**Aim of the task**
Examine each line of the data, and copy the ones containing "hypot".

(Beginning of Records for processing)

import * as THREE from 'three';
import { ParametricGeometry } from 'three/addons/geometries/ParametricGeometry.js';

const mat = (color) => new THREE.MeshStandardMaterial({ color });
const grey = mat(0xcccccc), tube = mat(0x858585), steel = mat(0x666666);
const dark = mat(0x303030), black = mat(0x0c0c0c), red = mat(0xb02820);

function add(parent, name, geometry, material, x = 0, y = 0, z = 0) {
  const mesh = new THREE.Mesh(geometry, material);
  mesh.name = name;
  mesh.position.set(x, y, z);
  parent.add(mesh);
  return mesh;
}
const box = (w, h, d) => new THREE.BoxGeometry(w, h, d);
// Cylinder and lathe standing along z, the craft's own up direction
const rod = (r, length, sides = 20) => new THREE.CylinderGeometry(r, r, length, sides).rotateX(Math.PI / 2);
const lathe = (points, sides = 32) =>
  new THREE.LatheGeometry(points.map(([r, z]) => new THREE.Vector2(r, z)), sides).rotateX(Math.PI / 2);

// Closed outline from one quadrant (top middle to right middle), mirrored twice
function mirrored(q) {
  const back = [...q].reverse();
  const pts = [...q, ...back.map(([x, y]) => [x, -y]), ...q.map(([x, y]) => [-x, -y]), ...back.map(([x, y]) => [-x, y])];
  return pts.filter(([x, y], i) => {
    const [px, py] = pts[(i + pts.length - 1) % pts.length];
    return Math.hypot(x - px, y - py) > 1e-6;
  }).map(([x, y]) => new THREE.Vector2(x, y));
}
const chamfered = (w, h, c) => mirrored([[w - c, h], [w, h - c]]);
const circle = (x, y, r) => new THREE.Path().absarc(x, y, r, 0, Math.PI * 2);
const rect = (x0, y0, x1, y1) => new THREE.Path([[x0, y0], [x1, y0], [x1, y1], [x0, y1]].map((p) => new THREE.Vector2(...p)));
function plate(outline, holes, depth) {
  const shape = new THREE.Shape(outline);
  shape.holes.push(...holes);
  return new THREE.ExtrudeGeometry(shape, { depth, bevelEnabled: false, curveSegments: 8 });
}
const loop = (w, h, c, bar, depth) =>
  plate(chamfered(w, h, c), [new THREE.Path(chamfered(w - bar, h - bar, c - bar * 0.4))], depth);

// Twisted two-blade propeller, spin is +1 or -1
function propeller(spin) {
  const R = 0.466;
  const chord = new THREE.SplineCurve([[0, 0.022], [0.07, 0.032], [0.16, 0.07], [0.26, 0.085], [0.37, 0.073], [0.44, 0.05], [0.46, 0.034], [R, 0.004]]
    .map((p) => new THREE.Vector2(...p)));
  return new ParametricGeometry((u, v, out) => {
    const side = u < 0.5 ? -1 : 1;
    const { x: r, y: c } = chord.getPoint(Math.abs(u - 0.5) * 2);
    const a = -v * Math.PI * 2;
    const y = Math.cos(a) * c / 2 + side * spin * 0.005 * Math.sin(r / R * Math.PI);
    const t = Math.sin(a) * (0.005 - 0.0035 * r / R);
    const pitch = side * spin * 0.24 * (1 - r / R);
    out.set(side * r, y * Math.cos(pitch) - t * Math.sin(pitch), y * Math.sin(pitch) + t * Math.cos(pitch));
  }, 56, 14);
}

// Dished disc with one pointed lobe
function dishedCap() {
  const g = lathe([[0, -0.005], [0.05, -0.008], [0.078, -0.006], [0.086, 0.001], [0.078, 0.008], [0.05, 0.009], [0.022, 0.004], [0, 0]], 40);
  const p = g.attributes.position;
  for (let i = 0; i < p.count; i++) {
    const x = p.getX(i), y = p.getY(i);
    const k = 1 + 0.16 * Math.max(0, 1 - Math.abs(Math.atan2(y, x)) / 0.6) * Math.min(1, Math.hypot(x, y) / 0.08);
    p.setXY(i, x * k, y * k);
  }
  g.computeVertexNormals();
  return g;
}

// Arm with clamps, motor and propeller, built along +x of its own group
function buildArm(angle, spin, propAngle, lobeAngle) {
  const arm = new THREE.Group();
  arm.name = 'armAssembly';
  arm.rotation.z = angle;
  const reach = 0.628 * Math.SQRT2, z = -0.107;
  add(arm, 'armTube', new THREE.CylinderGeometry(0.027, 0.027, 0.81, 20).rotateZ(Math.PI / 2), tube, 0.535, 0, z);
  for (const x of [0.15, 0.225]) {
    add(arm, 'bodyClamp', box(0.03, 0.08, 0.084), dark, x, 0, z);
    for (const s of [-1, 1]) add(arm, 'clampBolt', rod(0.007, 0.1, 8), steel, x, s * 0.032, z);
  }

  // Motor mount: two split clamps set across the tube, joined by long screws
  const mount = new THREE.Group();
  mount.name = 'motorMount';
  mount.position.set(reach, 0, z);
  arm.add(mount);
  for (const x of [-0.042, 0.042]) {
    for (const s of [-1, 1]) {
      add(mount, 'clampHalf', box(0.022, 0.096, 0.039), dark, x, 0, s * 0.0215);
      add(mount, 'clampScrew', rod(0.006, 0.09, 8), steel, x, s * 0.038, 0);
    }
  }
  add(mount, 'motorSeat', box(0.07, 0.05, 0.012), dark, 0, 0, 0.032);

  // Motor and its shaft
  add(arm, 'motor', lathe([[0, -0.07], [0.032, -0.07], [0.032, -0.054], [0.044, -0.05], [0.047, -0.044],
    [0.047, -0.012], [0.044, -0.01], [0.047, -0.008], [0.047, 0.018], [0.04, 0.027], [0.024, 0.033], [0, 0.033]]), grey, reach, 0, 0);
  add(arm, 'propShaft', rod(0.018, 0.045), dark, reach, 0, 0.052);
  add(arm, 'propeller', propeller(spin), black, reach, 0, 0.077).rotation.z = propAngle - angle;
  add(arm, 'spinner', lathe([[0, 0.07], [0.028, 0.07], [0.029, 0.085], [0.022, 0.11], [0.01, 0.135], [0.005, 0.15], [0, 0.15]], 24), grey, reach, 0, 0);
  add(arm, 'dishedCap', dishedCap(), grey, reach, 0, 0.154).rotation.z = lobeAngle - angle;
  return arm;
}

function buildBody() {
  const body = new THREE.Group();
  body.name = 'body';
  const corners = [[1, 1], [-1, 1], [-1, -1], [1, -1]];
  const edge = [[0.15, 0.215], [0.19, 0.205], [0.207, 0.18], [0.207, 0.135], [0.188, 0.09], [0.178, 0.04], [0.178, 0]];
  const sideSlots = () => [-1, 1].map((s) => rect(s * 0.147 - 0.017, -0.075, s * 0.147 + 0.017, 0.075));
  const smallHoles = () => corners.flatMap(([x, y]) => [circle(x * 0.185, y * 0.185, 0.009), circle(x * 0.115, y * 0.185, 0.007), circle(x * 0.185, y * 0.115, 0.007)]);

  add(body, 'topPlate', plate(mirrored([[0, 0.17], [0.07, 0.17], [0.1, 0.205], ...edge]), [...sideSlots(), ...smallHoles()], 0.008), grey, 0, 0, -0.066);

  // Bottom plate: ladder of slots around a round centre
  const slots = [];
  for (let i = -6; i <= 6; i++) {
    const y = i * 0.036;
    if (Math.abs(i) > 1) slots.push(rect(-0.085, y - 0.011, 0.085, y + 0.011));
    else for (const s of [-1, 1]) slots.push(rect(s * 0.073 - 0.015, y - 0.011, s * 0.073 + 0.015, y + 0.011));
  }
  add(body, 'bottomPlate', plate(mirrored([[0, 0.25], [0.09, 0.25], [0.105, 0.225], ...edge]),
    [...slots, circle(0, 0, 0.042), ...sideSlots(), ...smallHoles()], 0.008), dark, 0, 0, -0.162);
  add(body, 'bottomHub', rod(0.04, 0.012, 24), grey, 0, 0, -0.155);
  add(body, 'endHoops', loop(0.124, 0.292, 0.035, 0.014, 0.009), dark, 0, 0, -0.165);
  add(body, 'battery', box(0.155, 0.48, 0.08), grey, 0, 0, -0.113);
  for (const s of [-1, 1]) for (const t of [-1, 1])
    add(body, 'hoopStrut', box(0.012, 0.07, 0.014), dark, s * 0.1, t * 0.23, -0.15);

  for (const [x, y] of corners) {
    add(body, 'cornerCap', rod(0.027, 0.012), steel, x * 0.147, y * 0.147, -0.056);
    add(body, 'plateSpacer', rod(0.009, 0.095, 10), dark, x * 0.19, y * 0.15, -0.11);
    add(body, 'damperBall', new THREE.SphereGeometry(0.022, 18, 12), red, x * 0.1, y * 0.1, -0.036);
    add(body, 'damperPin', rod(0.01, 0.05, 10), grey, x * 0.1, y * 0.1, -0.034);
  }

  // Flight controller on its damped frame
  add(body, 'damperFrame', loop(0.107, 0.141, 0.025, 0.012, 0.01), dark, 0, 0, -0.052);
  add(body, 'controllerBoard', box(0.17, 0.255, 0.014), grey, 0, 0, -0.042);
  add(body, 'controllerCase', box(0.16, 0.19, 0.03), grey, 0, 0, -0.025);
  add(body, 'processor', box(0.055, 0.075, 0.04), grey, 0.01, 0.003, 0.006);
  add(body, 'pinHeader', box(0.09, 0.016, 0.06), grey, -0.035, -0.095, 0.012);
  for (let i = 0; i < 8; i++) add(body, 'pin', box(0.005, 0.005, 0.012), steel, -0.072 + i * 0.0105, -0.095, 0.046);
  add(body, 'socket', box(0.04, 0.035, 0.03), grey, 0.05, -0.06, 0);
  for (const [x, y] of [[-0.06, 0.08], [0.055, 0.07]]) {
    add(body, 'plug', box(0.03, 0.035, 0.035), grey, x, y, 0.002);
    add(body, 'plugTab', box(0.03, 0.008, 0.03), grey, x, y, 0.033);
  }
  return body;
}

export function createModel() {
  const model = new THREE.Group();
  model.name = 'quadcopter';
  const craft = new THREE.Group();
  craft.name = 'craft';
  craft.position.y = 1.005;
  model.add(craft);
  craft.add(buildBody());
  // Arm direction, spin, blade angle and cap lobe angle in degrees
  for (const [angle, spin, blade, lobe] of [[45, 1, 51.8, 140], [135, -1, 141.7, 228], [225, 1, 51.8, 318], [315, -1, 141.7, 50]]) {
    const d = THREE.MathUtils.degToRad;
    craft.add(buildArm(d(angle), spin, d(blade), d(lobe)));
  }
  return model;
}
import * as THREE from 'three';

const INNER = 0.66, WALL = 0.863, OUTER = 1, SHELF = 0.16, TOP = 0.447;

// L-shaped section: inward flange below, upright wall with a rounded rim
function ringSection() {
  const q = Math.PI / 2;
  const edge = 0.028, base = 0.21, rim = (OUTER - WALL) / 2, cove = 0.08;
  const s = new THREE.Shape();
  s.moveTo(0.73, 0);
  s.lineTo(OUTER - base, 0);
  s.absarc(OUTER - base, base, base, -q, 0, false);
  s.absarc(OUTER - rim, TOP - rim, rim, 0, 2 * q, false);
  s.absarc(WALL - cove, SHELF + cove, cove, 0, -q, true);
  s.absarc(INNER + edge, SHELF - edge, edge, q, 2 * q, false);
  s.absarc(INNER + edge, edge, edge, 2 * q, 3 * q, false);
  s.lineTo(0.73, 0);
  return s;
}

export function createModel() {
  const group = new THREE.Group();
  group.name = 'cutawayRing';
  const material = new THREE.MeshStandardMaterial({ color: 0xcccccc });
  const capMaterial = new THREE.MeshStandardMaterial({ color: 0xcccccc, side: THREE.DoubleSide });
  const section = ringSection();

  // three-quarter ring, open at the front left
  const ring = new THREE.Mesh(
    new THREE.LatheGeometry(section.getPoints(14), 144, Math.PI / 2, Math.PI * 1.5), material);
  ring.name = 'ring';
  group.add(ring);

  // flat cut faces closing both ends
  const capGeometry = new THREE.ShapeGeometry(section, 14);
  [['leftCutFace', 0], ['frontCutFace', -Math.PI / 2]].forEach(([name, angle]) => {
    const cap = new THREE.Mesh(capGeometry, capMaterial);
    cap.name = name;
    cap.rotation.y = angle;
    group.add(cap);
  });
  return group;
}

(End of Records for processing)

**Solution for this task**
    return Math.hypot(x - px, y - py) > 1e-6;
    const k = 1 + 0.16 * Math.max(0, 1 - Math.abs(Math.atan2(y, x)) / 0.6) * Math.min(1, Math.hypot(x, y) / 0.08);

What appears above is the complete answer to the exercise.